If there’s a will – as there surely is – to increase financial inclusion – is there a way?  There is little question that low-and-moderate income households often rely on their own resources or, when these fall short, problematic and even predatory products.  The hazardous landscape these households confront trying to safeguard their funds and obtain affordable credit thus makes it even harder for them to advance and for the U.S. to reduce our stunning levels of income and wealth inequality.  One way to address this critical problem is to craft a public-sector utility such as the U.S. Postal Service in pending legislation.  There’s a lot to be said in favor of putting the post office into basic banking, but also many practical, risk, and even market-theory considerations still be worked out before this idea can be carefully analyzed, let alone adopted.  We sent out a blog post earlier this week laying out these issues.  Given the urgency of increasing U.S. financial inclusion and the obstacles to having the post office take this on, I also outlined an alternative, private-sector utility:  bankers’ banks dedicated to equality finance.  How would this work?

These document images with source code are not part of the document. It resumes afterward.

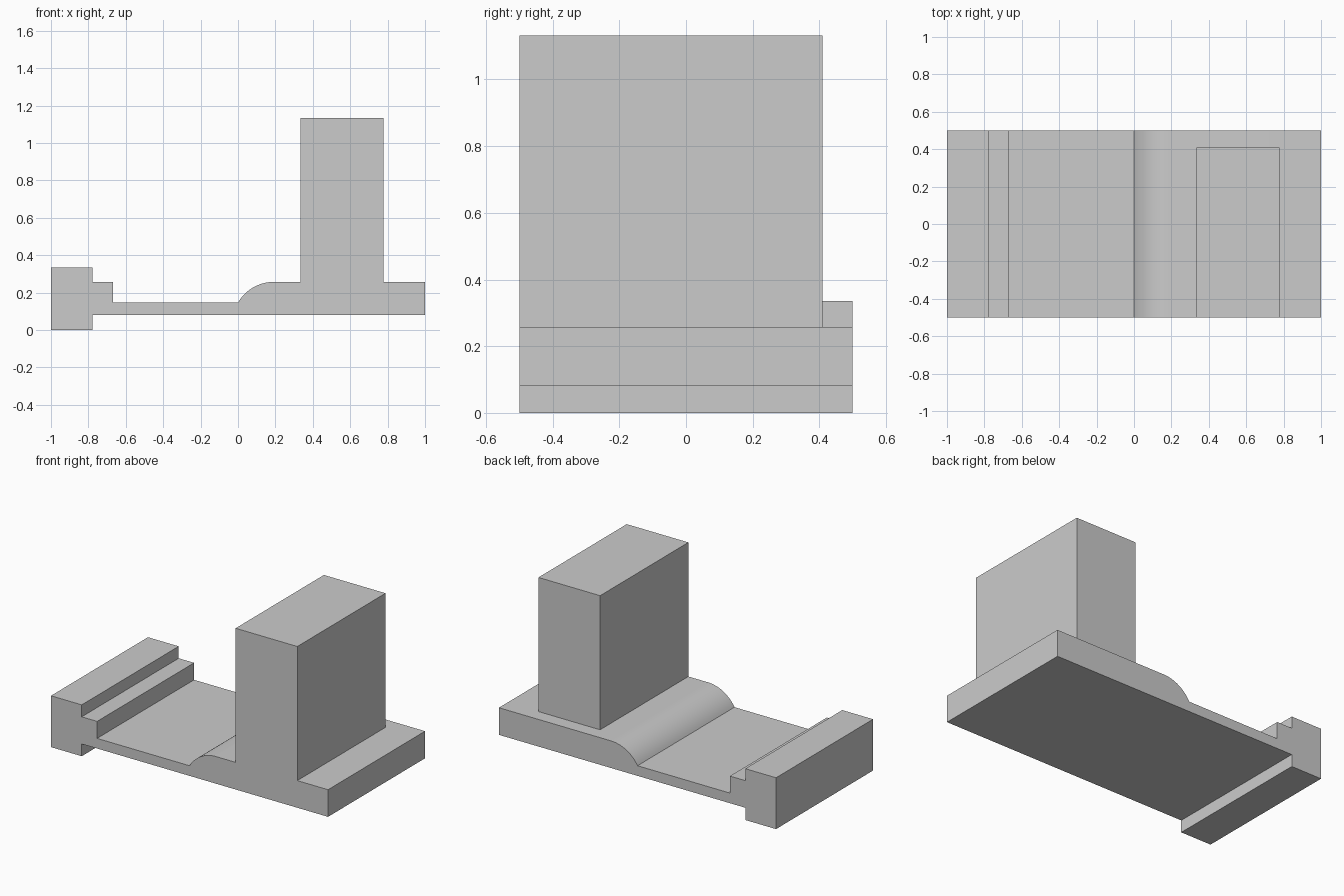
import bpy
import bmesh
from math import sin, cos, radians

cube = bpy.data.objects.get("Cube")
if cube:
    bpy.data.objects.remove(cube, do_unlink=True)

GREY = (0.6, 0.6, 0.6, 1.0)
grey = bpy.data.materials.new("plain grey")
grey.use_nodes = True
grey.diffuse_color = GREY
grey.node_tree.nodes["Principled BSDF"].inputs["Base Color"].default_value = GREY

Y_FRONT, Y_BACK, Y_BLOCK = -0.5, 0.5, 0.41
Z_TOP = 0.257


def extrude_profile(bm, points, y0, y1):
    """Extrude an x-z outline from y0 to y1 as a closed solid."""
    face = bm.faces.new([bm.verts.new((x, y0, z)) for x, z in points])
    result = bmesh.ops.extrude_face_region(bm, geom=[face], use_keep_orig=True)
    moved = [g for g in result["geom"] if isinstance(g, bmesh.types.BMVert)]
    bmesh.ops.translate(bm, verts=moved, vec=(0, y1 - y0, 0))
    bmesh.ops.recalc_face_normals(bm, faces=bm.faces)


def make_object(name, points, y0, y1):
    mesh = bpy.data.meshes.new(name)
    bm = bmesh.new()
    extrude_profile(bm, points, y0, y1)
    bm.to_mesh(mesh)
    bm.free()
    mesh.materials.append(grey)
    obj = bpy.data.objects.new(name, mesh)
    bpy.context.collection.objects.link(obj)
    return obj


# Rounded step: a 60 degree arc that levels out at the raised deck
RADIUS, STEPS = 0.222, 16
arc_x = RADIUS * sin(radians(60))
arc = []
for i in range(STEPS + 1):
    a = radians(60 * i / STEPS)
    arc.append((arc_x - RADIUS * sin(a), Z_TOP - RADIUS * (1 - cos(a))))

# Base plate with the end rail, ledge, recessed floor and raised deck
base_outline = [
    (-1, 0), (-0.778, 0), (-0.778, 0.08), (1, 0.08), (1, Z_TOP),
    *arc,
    (-0.667, 0.146), (-0.667, Z_TOP), (-0.778, Z_TOP),
    (-0.778, 0.335), (-1, 0.335),
]
base = make_object("stepped_base", base_outline, Y_FRONT, Y_BACK)

# Tall block standing on the raised deck, flush with the front
block_outline = [(0.333, Z_TOP), (0.778, Z_TOP), (0.778, 1.132), (0.333, 1.132)]
make_object("upright_block", block_outline, Y_FRONT, Y_BLOCK)

# Smooth the curved step, keep all other edges sharp
bpy.ops.object.select_all(action="DESELECT")
base.select_set(True)
bpy.context.view_layer.objects.active = base
bpy.ops.object.shade_smooth_by_angle(angle=radians(30))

First, what’s a bankers’ bank?  These jointly-owned institutions date back to 1975 and permit insured depositories – including credit unions – to band together to provide services throughout the membership that each institution cannot handle on its own, thus reducing operational costs that would otherwise be prohibitive to member institutions.  As I learned working to set up two of the earliest bankers’ banks, bankers generally play well together, but working in concert is not their strong suit.  Bankers’ banks then and now are small and limited.  Still, understand bankers’ banks as they were chartered by law and considerable equality-financing potential quickly emerges.

The scope of this memo doesn’t permit consideration of all of the ways to use bankers’ bank for low-cost, small-dollar banking.  One option would be to have a trade association establish an equality-focused utility much as several due in areas such as payment processing, managing the to-be-announced mortgage market, and managing securities-market transactions.  In all of these areas, the trade association goes beyond usual membership training, networking, and advocacy functions to provide a service core to the mission and competitiveness of member organizations.  With all the furor sparked by screen-scraping and concerns about data privacy and security, now seems an ideal time to consider if a utility function housed in an industry trade association could offer targeted equality-generating financial services that protect member-company value-add.  The post-office bank threatens this directly, but then it also meets an urgent need the industry has so far been unable to address.

Action by individual banks to create an equality-focused bankers’ bank?  This is certainly possible.  Bankers’ banks are largely freed of the antitrust and other constraints that otherwise bar communal action and thus create an exciting opportunity to craft a truly private-sector utility for this critical public purpose.  Bankers’ banks seem to be a particularly opportune way to build infrastructure for small-dollar, low-cost accounts given that the only profits to be had in them are volume-driven.  With member-bank offices servicing customers – i.e., by answering questions, opening accounts, engaging in community outreach – a backroom bankers’ bank would provide considerable economies of scale impossible to achieve outside of a mega-bank.

Indeed, even mega-banks are challenged to provide basic financial services, as recent decisions to abandon low-dollar checking accounts show all too clearly.  Could one jointly-owned insured depository take funds from under-served customers, invest them both to ensure profitability and service public purposes, and also link under-served consumers to more costly but essential wealth-preservation services such as retirement advice, student-loan counselling, and low-dollar loan origination?  What else could a 21st-Century Equality Bank do for its members, industry competitiveness, reputational and political risk, and even profitability? 

The problems of providing better banking to under-served customers is that it all too often collides head on with problematic regulation and insuperable profitability obstacles.  A bankers’ bank could well solve each of these problems – the charter is flexible and the law gives regulators considerable discretion to interpret it still more imaginatively.  Bankers’ banks thus offer a unique opportunity for the industry to do both good and well.